  9. "Royal Family (1969)". YouTube.
  10. Royal Family (1969) is available for free download at the Internet Archive
  11. Bastin, Giselle (Summer 2009). "Filming the Ineffable: Biopics of the British Royal Family". Auto/Biography Studies. 24 (1): 34–52. doi:10.1080/08989575.2009.10846787. S2CID 220313542. Retrieved 21 August 2013.
  12. Alan Rosenthal (2007). Writing, Directing, and Producing Documentary Films and Videos (4 ed.). SIU Press. pp. 72–73. ISBN 978-0-8093-2742-3.
  13. Hardman, Robert (20 October 2011). "Yes, Ma'am". The Spectator. Retrieved 16 August 2013.
  14. "Royal Family - BBC One London". BBC Genome. Retrieved 21 January 2019.
  15. Alan Rosenthal (1972). The New Documentary in Action: A Casebook in Film Making. University of California Press. pp. 201–209. ISBN 978-0-520-02254-6.
  16. Robert Hardman (2012). Her Majesty: Queen Elizabeth II and Her Court. Pegasus Books. pp. 211–214. ISBN 978-1-4532-4918-5.
  17. Hardman, p. 212. Quote: "Others scoffed at the sight of the Queen paying for an ice cream in a shop - mindful of the myth that she never carries money."
  18. Nick Fraser (2012). Why Documentaries Matter. Reuters Institute for the Study of Journalism. pp. 38–39. ISBN 978-1-907384-09-7.

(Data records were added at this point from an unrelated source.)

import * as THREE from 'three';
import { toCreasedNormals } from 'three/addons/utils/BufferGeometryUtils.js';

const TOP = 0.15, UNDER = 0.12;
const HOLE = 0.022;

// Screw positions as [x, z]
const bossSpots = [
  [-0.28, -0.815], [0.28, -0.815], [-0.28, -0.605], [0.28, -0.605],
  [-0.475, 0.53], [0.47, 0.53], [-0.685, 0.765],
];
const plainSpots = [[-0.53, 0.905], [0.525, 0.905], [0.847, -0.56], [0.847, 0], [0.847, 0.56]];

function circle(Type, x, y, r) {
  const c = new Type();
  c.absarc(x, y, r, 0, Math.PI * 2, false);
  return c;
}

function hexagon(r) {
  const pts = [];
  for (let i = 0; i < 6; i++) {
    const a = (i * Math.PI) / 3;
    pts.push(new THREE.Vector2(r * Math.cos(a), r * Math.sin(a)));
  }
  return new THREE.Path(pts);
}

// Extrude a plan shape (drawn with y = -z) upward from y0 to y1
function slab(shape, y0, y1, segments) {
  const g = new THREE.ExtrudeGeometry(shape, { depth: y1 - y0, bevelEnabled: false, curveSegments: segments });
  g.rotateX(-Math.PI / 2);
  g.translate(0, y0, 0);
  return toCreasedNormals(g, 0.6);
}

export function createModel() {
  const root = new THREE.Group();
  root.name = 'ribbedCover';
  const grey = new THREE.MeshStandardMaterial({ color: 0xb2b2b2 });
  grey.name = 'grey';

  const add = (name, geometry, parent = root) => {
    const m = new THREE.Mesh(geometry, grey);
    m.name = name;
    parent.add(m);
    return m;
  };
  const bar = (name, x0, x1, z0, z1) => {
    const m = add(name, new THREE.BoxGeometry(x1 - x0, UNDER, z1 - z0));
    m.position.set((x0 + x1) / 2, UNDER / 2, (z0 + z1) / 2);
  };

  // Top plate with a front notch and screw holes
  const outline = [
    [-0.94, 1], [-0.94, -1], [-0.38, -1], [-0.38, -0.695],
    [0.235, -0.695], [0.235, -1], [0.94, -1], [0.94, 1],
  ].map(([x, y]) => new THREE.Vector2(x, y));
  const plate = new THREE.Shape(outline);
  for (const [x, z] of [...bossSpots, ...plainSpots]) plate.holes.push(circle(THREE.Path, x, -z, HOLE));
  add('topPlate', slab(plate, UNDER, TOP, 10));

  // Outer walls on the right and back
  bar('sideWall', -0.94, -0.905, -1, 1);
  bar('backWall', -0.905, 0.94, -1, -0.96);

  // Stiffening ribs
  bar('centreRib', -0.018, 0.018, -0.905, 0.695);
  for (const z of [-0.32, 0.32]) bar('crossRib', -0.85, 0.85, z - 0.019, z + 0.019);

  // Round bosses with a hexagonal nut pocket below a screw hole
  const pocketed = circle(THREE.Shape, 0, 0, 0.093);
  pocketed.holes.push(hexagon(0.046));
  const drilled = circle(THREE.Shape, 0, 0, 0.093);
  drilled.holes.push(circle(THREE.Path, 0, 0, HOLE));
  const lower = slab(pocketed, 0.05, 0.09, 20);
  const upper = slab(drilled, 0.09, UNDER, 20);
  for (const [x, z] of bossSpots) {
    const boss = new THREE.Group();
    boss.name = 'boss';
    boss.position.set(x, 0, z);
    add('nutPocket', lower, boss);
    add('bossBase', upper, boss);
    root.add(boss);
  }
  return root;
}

  19. Ledbetter, Carly (29 January 2021). "A Rare Royal Family Documentary Briefly Hit YouTube. Here Are Its Most Shocking Moments". HuffPost. Retrieved 5 December 2022.
  20. "bfi | Features | Britain's Most Watched TV: 1960s". 22 November 2005. Archived from the original on 22 November 2005. Retrieved 2 October 2019.
  21. Limited, Alamy. "Stock Photo - Jun. 20, 1969 - Royal Family first complete film portrait of British Royalty: Ready for its BBC television premiere on Saturday, June 21st, and on ITV on Sunday June 29th". Alamy. Retrieved 1 October 2019.
  22. Ian Bradley (2012). God Save the Queen: The Spiritual Heart of the Monarchy. A&C Black. p. 202. ISBN 978-1-4411-9367-4.
  23. Tominey, Camilla (28 January 2021). "The 1969 Royal Family documentary revealed an ordinary family placed in an extraordinary situation". The Telegraph. Retrieved 28 January 2021.
  24. "Royal Family - BBC One London - 25 December 1969". BBC Genome. Retrieved 29 January 2021.
  25. "A Point of View: The story of the Queen's Christmas speech". BBC News. 28 December 2014. Retrieved 23 January 2019.
  26. "Search results". BBC Genome. Retrieved 21 January 2019.
  27. Anita Singh (13 January 2011). "Royal family documentary revived four decades on". The Telegraph. Retrieved 21 January 2019.
  28. "The banned 1969 documentary on the royal family has been leaked on YouTube. The documentary, long rumoured to have been quashed by the Queen, has been uploaded to YouTube, removed, and reuploaded again". House and Garden. 29 January 2021. Retrieved 31 May 2022.
  29. Milton Shulman (1973). The Ravenous Eye: The Impact of the Fifth Factor. Cassell. p. 119. ISBN 978-0-304-93851-3.
  30. Rieden, Juliet (23 November 2019). "The True Story of the Royal Family's BBC Documentary, Which Hasn't Been Seen Publicly in Decades". Town & Country. Retrieved 12 April 2021.
  31. Bennion, Chris (28 January 2021). "Fascinating and charming, the BBC's Royal Family humanises the Windsors far better than The Crown". The Telegraph. Retrieved 28 January 2021.

Further reading

This article is issued from Wikipedia. The text is licensed under Creative Commons - Attribution - Sharealike. Additional terms may apply for the media files.